(Recorded data)
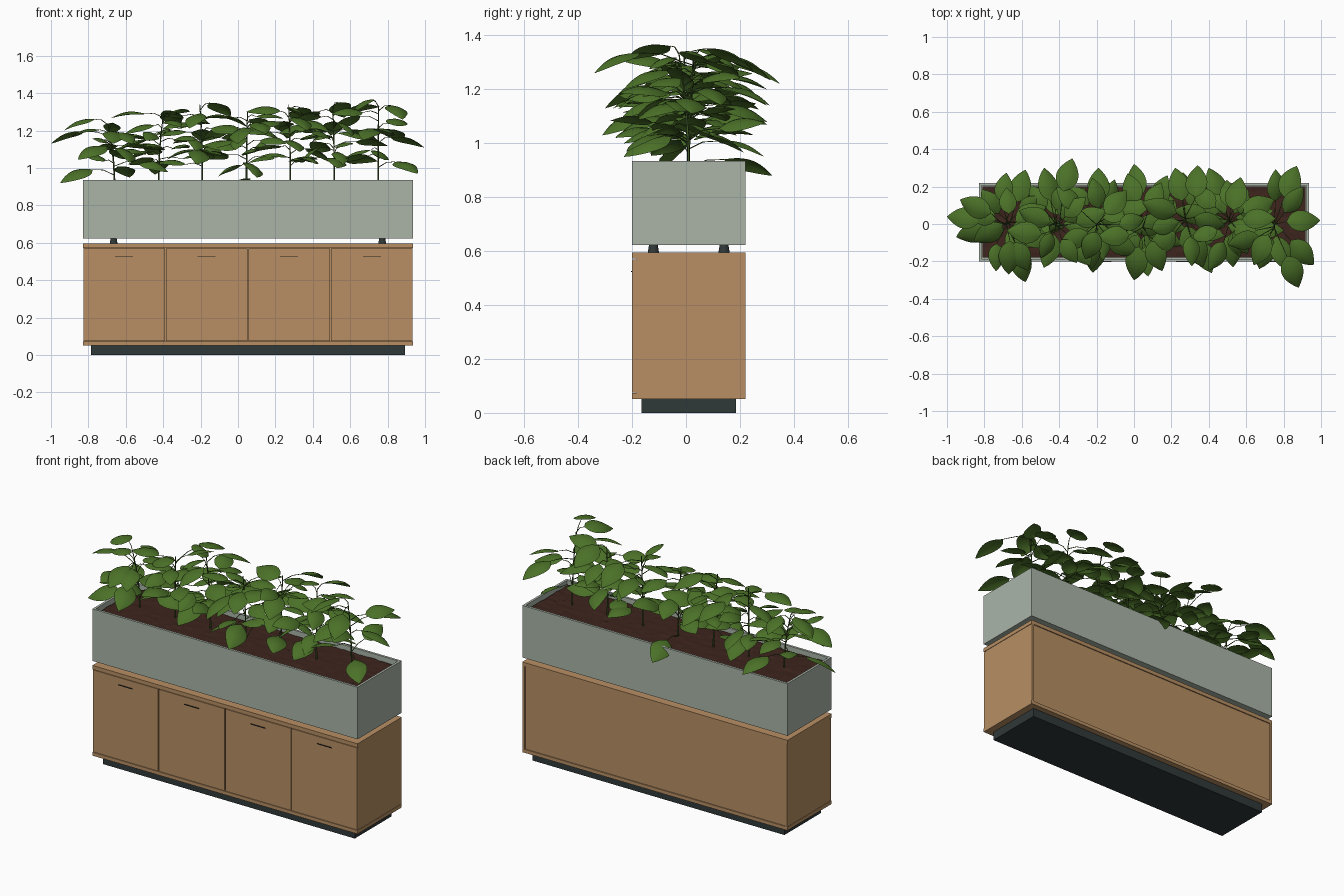
import bpy, bmesh, math, random
from mathutils import Matrix, Quaternion, Vector

random.seed(23)
start = bpy.data.objects.get("Cube")
if start:
    bpy.data.objects.remove(start, do_unlink=True)


def material(name, rgb, rough=0.7):
    m = bpy.data.materials.new(name)
    m.use_nodes = True
    m.diffuse_color = (*rgb, 1)
    bsdf = m.node_tree.nodes["Principled BSDF"]
    bsdf.inputs["Base Color"].default_value = (*rgb, 1)
    bsdf.inputs["Roughness"].default_value = rough
    return m


WOOD = material("oak wood", (0.48, 0.275, 0.125))
METAL = material("grey green metal", (0.405, 0.46, 0.395))
DARK = material("dark base", (0.03, 0.04, 0.04))
BLACK = material("black handle", (0.012, 0.012, 0.012))
SOIL = material("brown soil", (0.047, 0.018, 0.012))
LEAF = material("leaf green", (0.07, 0.165, 0.021))
STEM = material("stem green", (0.055, 0.11, 0.02))


def add_mesh(name, bm, mat):
    me = bpy.data.meshes.new(name)
    bm.to_mesh(me)
    bm.free()
    me.materials.append(mat)
    ob = bpy.data.objects.new(name, me)
    bpy.context.collection.objects.link(ob)
    return ob


def box_bm(x0, x1, y0, y1, z0, z1):
    bm = bmesh.new()
    bmesh.ops.create_cube(bm, size=1)
    for v in bm.verts:
        v.co = (x1 if v.co.x > 0 else x0, y1 if v.co.y > 0 else y0, z1 if v.co.z > 0 else z0)
    return bm


def box(name, mat, *bounds):
    return add_mesh(name, box_bm(*bounds), mat)


# Overall footprint shared by cabinet and planter
X0, X1, Y0, Y1 = -0.83, 0.936, -0.20, 0.22
CX, CY = (X0 + X1) / 2, (Y0 + Y1) / 2
LOW, HIGH, TOP = 0.073, 0.572, 0.595
PANEL, STEP = 0.016, 0.003

# Cabinet, with side and back panels set slightly inside the boards
box("plinth", DARK, X0 + 0.045, X1 - 0.043, Y0 + 0.035, Y1 - 0.035, 0, 0.052)
box("bottom_board", WOOD, X0, X1, Y0, Y1, 0.052, LOW)
box("top_board", WOOD, X0, X1, Y0, Y1, HIGH, TOP)
box("right_side_panel", WOOD, X0 + STEP, X0 + PANEL, Y0 + PANEL, Y1, LOW, HIGH)
box("left_side_panel", WOOD, X1 - PANEL, X1 - STEP, Y0 + PANEL, Y1, LOW, HIGH)
box("back_panel", WOOD, X0 + PANEL, X1 - PANEL, Y1 - PANEL, Y1 - 2 * STEP, LOW, HIGH)
box("inner_front", WOOD, X0 + PANEL, X1 - PANEL, Y0 + PANEL, Y0 + 2 * PANEL, LOW, HIGH)

# Four doors with slim bar handles
width = (X1 - X0) / 4
for i in range(4):
    left = X0 + i * width
    a = left + STEP
    b = left + width - STEP
    box(f"door_{i + 1}", WOOD, a, b, Y0, Y0 + PANEL, LOW + STEP, HIGH - STEP)
    mid = left + width / 2
    box(f"handle_{i + 1}", BLACK, mid - 0.048, mid + 0.048, Y0 - 0.004, Y0, 0.523, 0.527)

# Tapered feet between cabinet and planter
for x in (CX - 0.718, CX + 0.718):
    for y in (CY - 0.131, CY + 0.131):
        bm = bmesh.new()
        bmesh.ops.create_cone(bm, cap_ends=True, segments=20, radius1=0.021, radius2=0.016, depth=0.03)
        bmesh.ops.translate(bm, vec=(x, y, TOP + 0.014), verts=bm.verts)
        add_mesh("planter_foot", bm, DARK)

# Planter trough: box with its top inset and pushed down
bm = box_bm(X0, X1, Y0, Y1, 0.622, 0.935)
lid = max(bm.faces, key=lambda f: f.calc_center_median().z)
bmesh.ops.inset_region(bm, faces=[lid], thickness=0.02)
bmesh.ops.delete(bm, geom=[lid], context="FACES_ONLY")
rim = [e for e in bm.edges if e.is_boundary]
walls = bmesh.ops.extrude_edge_only(bm, edges=rim)["geom"]
bmesh.ops.translate(bm, vec=(0, 0, -0.05), verts=[v for v in walls if isinstance(v, bmesh.types.BMVert)])
add_mesh("planter_trough", bm, METAL)

# Slightly uneven soil
bm = bmesh.new()
bmesh.ops.create_grid(bm, x_segments=60, y_segments=14, size=0.5)
for v in bm.verts:
    v.co = (CX + v.co.x * (X1 - X0 - 0.04), CY + v.co.y * (Y1 - Y0 - 0.04), 0.908 + random.uniform(-0.003, 0.003))
add_mesh("soil", bm, SOIL)


def add_leaf(bm, base, tip, roll=0.0, rows=9, cols=4):
    """Pointed oval leaf, arched along its length and domed across it."""
    axis = tip - base
    length = axis.length
    along = axis.normalized()
    side = along.cross(Vector((0, 0, 1))).normalized()
    side.rotate(Quaternion(along, roll))
    up = side.cross(along)
    grid = []
    for r in range(rows + 1):
        t = r / rows
        half = 0.31 * length * math.sin(math.pi * t ** 0.8) ** 0.85 if 0 < r < rows else 0.001
        spine = base + axis * t + up * (0.12 * length * math.sin(math.pi * t))
        line = []
        for c in range(cols + 1):
            u = 2 * c / cols - 1
            line.append(bm.verts.new(spine + side * (half * u) - up * (0.28 * half * u * u)))
        grid.append(line)
    for lo, hi in zip(grid, grid[1:]):
        for c in range(cols):
            bm.faces.new((lo[c], lo[c + 1], hi[c + 1], hi[c])).smooth = True


def add_stem(curve, points, thick, thin):
    sp = curve.splines.new("POLY")
    sp.points.add(len(points) - 1)
    for i, (p, q) in enumerate(zip(sp.points, points)):
        p.co = (*q, 1)
        p.radius = thick + (thin - thick) * i / (len(points) - 1)


# Tips of the long outer leaves: x, y, z
OUTER = [
    (-1.0, 0.04, 1.13), (-0.95, -0.07, 0.92), (-0.93, 0.13, 1.2), (-0.58, -0.31, 1.03),
    (-0.67, -0.27, 1.13), (-0.58, 0.29, 0.95), (-0.33, 0.35, 1.22), (-0.48, 0.3, 1.07),
    (-0.19, 0.3, 1.14), (-0.22, -0.26, 1.02), (0.0, 0.32, 0.88), (0.0, -0.3, 1.13),
    (0.1, -0.23, 0.95), (0.22, 0.3, 1.2), (0.4, 0.3, 1.08), (0.37, -0.23, 1.2),
    (0.53, -0.23, 1.0), (0.57, 0.25, 1.27), (0.87, 0.31, 1.14), (0.88, -0.34, 1.26),
    (0.995, 0.02, 1.11), (0.96, -0.22, 0.97), (0.64, -0.22, 1.31), (0.67, -0.24, 1.15),
]
# Stem top height and inner leaf count of each plant
PLANTS = [(1.23, 12), (1.3, 15), (1.34, 16), (1.3, 15), (1.34, 15), (1.33, 15), (1.33, 8)]
GOLDEN = math.pi * (3 - math.sqrt(5))
stem_x = [-0.66 + 0.235 * i for i in range(len(PLANTS))]

for n, (height, count) in enumerate(PLANTS):
    sx = stem_x[n]
    lean = Vector((random.uniform(-0.04, 0.04), random.uniform(-0.04, 0.04), 0))

    def on_stem(z):
        t = (z - 0.9) / (height - 0.9)
        return Vector((sx, CY, z)) + lean * t * t

    leaves = bmesh.new()
    curve = bpy.data.curves.new(f"stems_{n + 1}", "CURVE")
    curve.dimensions = "3D"
    curve.bevel_depth = 0.001
    curve.bevel_resolution = 1
    add_stem(curve, [on_stem(0.9 + (height - 0.9) * k / 5) for k in range(6)], 5, 2.5)

    # Inner leaves spiral up the stem, turned a little off the radial line
    pairs = []
    for i in range(count):
        t = (i + 0.5) / count
        root = on_stem(1.0 + t * (height - 1.02))
        ang = GOLDEN * i + n * 1.3
        out = Vector((math.cos(ang), math.sin(ang) * 0.95, 0))
        if sx + out.x * 0.31 > 0.97:
            out.x *= -1
        size = random.uniform(0.15, 0.2)
        base = root + out * random.uniform(0.03, 0.14) + Vector((0, 0, random.uniform(0.0, 0.04)))
        droop = random.uniform(-0.2, 0.5)
        aim = Matrix.Rotation(random.uniform(-0.5, 0.5), 3, "Z") @ out
        tip = base + aim * size * math.cos(droop) - Vector((0, 0, size * math.sin(droop)))
        tip.z = min(max(tip.z, 0.94), 1.36)
        pairs.append((root, base, tip))

    # Outer leaves belong to the nearest stem
    for tip in map(Vector, OUTER):
        if min(range(len(stem_x)), key=lambda k: abs(stem_x[k] - tip.x)) == n:
            back = Vector((sx - tip.x, CY - tip.y, 0)).normalized()
            base = tip + back * 0.18 + Vector((0, 0, random.uniform(0.04, 0.09)))
            pairs.append((on_stem(min(base.z - 0.03, height)), base, tip))

    for root, base, tip in pairs:
        add_leaf(leaves, base, tip, random.uniform(-0.45, 0.45))
        bend = (root + base) / 2 + Vector((0, 0, 0.012))
        add_stem(curve, [root, bend, base], 2.5, 1.5)

    add_mesh(f"leaves_{n + 1}", leaves, LEAF)
    curve.materials.append(STEM)
    bpy.context.collection.objects.link(bpy.data.objects.new(f"stems_{n + 1}", curve))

*WORK INSTRUCTIONS*
Reproduce only the lines from the beginning of the data through the line that contains "return add_mesh(name, box_bm(*bounds), mat)", both included, and please drop the pictures.

*WRITTEN ANSWER*
import bpy, bmesh, math, random
from mathutils import Matrix, Quaternion, Vector

random.seed(23)
start = bpy.data.objects.get("Cube")
if start:
    bpy.data.objects.remove(start, do_unlink=True)


def material(name, rgb, rough=0.7):
    m = bpy.data.materials.new(name)
    m.use_nodes = True
    m.diffuse_color = (*rgb, 1)
    bsdf = m.node_tree.nodes["Principled BSDF"]
    bsdf.inputs["Base Color"].default_value = (*rgb, 1)
    bsdf.inputs["Roughness"].default_value = rough
    return m


WOOD = material("oak wood", (0.48, 0.275, 0.125))
METAL = material("grey green metal", (0.405, 0.46, 0.395))
DARK = material("dark base", (0.03, 0.04, 0.04))
BLACK = material("black handle", (0.012, 0.012, 0.012))
SOIL = material("brown soil", (0.047, 0.018, 0.012))
LEAF = material("leaf green", (0.07, 0.165, 0.021))
STEM = material("stem green", (0.055, 0.11, 0.02))


def add_mesh(name, bm, mat):
    me = bpy.data.meshes.new(name)
    bm.to_mesh(me)
    bm.free()
    me.materials.append(mat)
    ob = bpy.data.objects.new(name, me)
    bpy.context.collection.objects.link(ob)
    return ob


def box_bm(x0, x1, y0, y1, z0, z1):
    bm = bmesh.new()
    bmesh.ops.create_cube(bm, size=1)
    for v in bm.verts:
        v.co = (x1 if v.co.x > 0 else x0, y1 if v.co.y > 0 else y0, z1 if v.co.z > 0 else z0)
    return bm


def box(name, mat, *bounds):
    return add_mesh(name, box_bm(*bounds), mat)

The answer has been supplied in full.